TAX GOES OFF, TAX GOES ON
After a judicial review, the Indonesian Government has scrapped plans to increase the entertainment tax there between 40-75 per cent. The tax increase would have included spas, wellness centres and entertainment venues. But a new Provincial Tourism Tax of $US10 ($15.30) starts on February 14, which travellers will need to pay upon arrival in addition to the Visa-On-Arrival fee.
NEW BALI CHEF
Still in Bali, Alila Villas Uluwatu has appointed Derrick Walles as its new executive chef. From Sri Lanka, he began his culinary career more than 15 years ago at Hilton Colombo, then spent a decade working at various resorts in the Maldives. He was last at Six Senses Zighy Bay, on Oman’s Musandam Peninsula.
AND TWO NEW HOTELS
+ A new luxury hotel has just opened in the Japanese hot spring town of Atami, 45 minutes from Tokyo. The Atami Izusan KARAKU is on a hill overlooking Sagami Bay. It has an open-air onsen bath in all guest rooms and the hotel is set in the pretty Izusan’s landscape.
+ The new Radisson Safari Hotel Hoedspruit is Radisson Hotel Group’s first safari hotel in Africa.

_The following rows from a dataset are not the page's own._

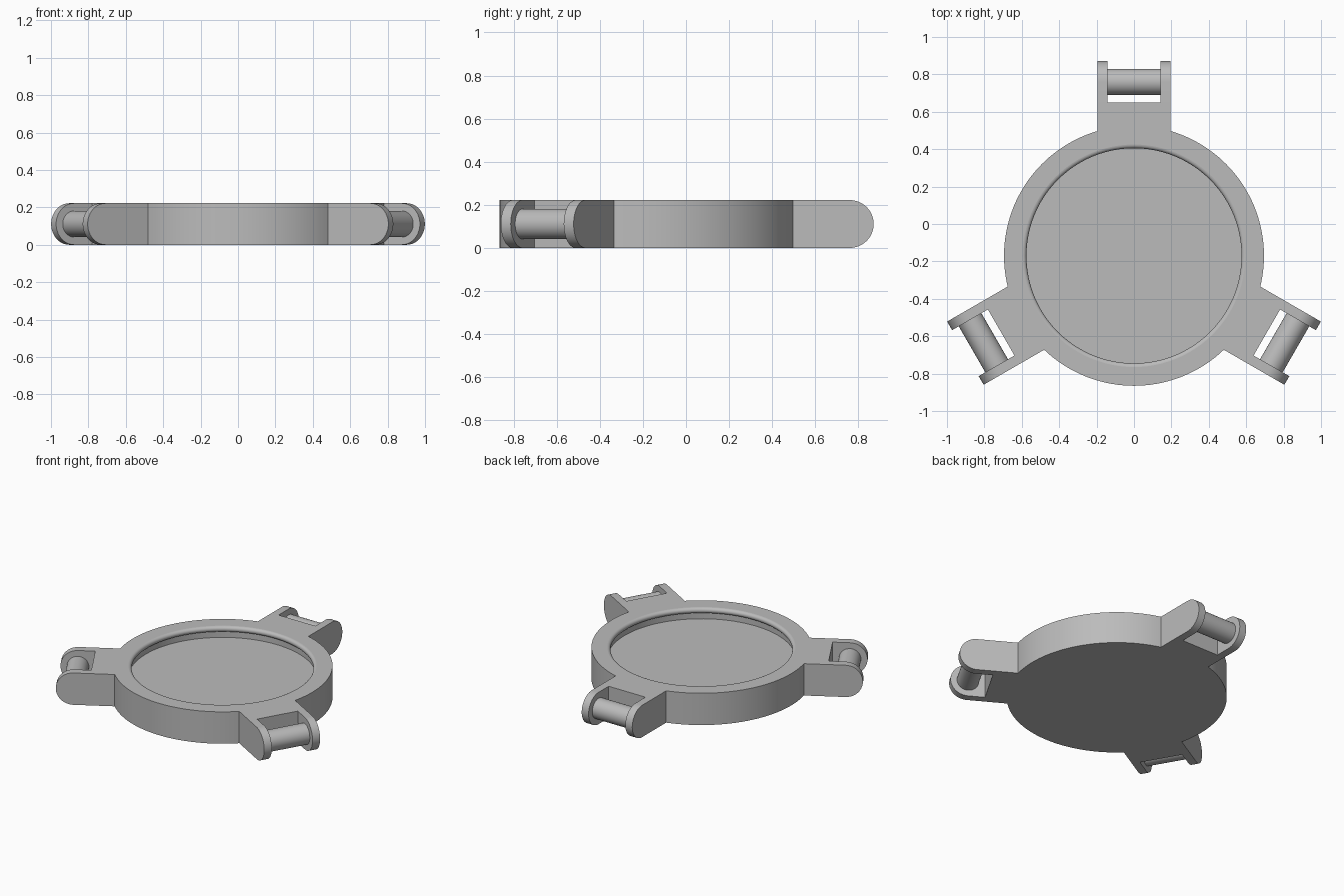
import bpy
import bmesh
from math import pi, sin, cos, asin, radians
from mathutils import Matrix, Vector

cube = bpy.data.objects.get("Cube")
if cube:
    bpy.data.objects.remove(cube, do_unlink=True)

CENTRE = Vector((0, -0.17, 0))
H = 0.222            # overall thickness
R = 0.695            # disc radius
HALF = 0.195         # half width of an arm
SLOT = 0.142         # half width of the slot
SLOT_START, PIN_AT = 0.82, 0.93
FLOOR, RIM, BEAD = 0.14, 0.595, 0.02
ARMS = [radians(a) for a in (90, 210, 330)]
NAMES = ["back", "right", "left"]

grey = bpy.data.materials.new("grey plastic")
grey.use_nodes = True
grey.diffuse_color = (0.5, 0.5, 0.5, 1)
grey.node_tree.nodes["Principled BSDF"].inputs["Base Color"].default_value = (0.5, 0.5, 0.5, 1)


def finish(name, bm, matrix):
    bmesh.ops.recalc_face_normals(bm, faces=bm.faces)
    mesh = bpy.data.meshes.new(name)
    bm.to_mesh(mesh)
    bm.free()
    mesh.materials.append(grey)
    ob = bpy.data.objects.new(name, mesh)
    bpy.context.collection.objects.link(ob)
    ob.matrix_world = matrix
    bpy.ops.object.select_all(action="DESELECT")
    ob.select_set(True)
    bpy.context.view_layer.objects.active = ob
    bpy.ops.object.shade_smooth_by_angle(angle=radians(30))
    return ob


def ring(bm, points):
    return [bm.verts.new(p) for p in points]


def bridge(bm, a, b):
    n = len(a)
    for i in range(n):
        j = (i + 1) % n
        bm.faces.new((a[i], a[j], b[j], b[i]))


def circle(r, z, n=96):
    return [(r * cos(2 * pi * i / n), r * sin(2 * pi * i / n), z) for i in range(n)]


# Body: disc and three arm stubs in one outline, with a beaded recess
def outline():
    pts = []
    spread = asin(HALF / R)
    for a in ARMS:
        along, side = Vector((cos(a), sin(a))), Vector((-sin(a), cos(a)))
        for s in (-HALF, -SLOT, SLOT, HALF):
            pts.append(along * SLOT_START + side * s)
        first, last = a + spread, a + 2 * pi / 3 - spread
        for i in range(37):
            t = first + (last - first) * i / 36
            pts.append(Vector((R * cos(t), R * sin(t))))
    return pts


bm = bmesh.new()
shape = outline()
low = ring(bm, [(p.x, p.y, 0) for p in shape])
high = ring(bm, [(p.x, p.y, H) for p in shape])
bm.faces.new(low)
bridge(bm, low, high)

loops = []
for i in range(11):
    t = pi * i / 10
    loops.append(ring(bm, circle(RIM - BEAD * sin(t), H - BEAD + BEAD * cos(t))))
loops.append(ring(bm, circle(RIM, FLOOR)))
for a, b in zip(loops, loops[1:]):
    bridge(bm, a, b)
bm.faces.new(loops[-1])

edges = []
for loop in (high, loops[0]):
    for i, v in enumerate(loop):
        e = bm.edges.get((v, loop[(i + 1) % len(loop)]))
        e.smooth = False
        edges.append(e)
bmesh.ops.triangle_fill(bm, use_beauty=True, edges=edges, normal=(0, 0, 1))
finish("body", bm, Matrix.Translation(CENTRE))


# Lug: plate with a rounded end, x runs outward along the arm
def lug(name, y0, y1, matrix):
    r = H / 2
    prof = [(SLOT_START, 0)]
    for i in range(25):
        t = -pi / 2 + pi * i / 24
        prof.append((PIN_AT + r * cos(t), r + r * sin(t)))
    prof.append((SLOT_START, H))
    bm = bmesh.new()
    a = ring(bm, [(x, y0, z) for x, z in prof])
    b = ring(bm, [(x, y1, z) for x, z in prof])
    bm.faces.new(a)
    bm.faces.new(b)
    bridge(bm, a, b)
    finish(name, bm, matrix)


# Pin: round bar between the two lugs
def pin(name, matrix):
    bm = bmesh.new()
    place = Matrix.Translation((PIN_AT, 0, H / 2)) @ Matrix.Rotation(pi / 2, 4, "X")
    bmesh.ops.create_cone(bm, cap_ends=True, segments=48, radius1=0.07, radius2=0.07,
                          depth=2 * SLOT + 0.02, matrix=place)
    finish(name, bm, matrix)


for angle, where in zip(ARMS, NAMES):
    m = Matrix.Translation(CENTRE) @ Matrix.Rotation(angle, 4, "Z")
    lug(where + "_lug_a", SLOT, HALF, m)
    lug(where + "_lug_b", -HALF, -SLOT, m)
    pin(where + "_hinge_pin", m)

It is between Kruger National Park and Blyde River Canyon nature reserves, in the grasslands of the Limpopo province, with views of the Drakensberg mountains.
Viking Cruises has opened registration for its free Explorer Sessions at Crown Perth on Thursday, March 21. The information sessions will cover river, ocean and expedition journeys across seven continents and are each from 45 to 75 minutes long. Register at vikingcruises.com.au/infosessions.
NO MORE LOITERING
Perth Airport’s new express pick-up and drop-off zone came into effect on Monday — and drivers who loiter for more than six minutes can be fined. Drivers will be given another four weeks to get used to the changes at Terminals 3 and 4 before being charged a minimum of $7 for overstaying the new time limit.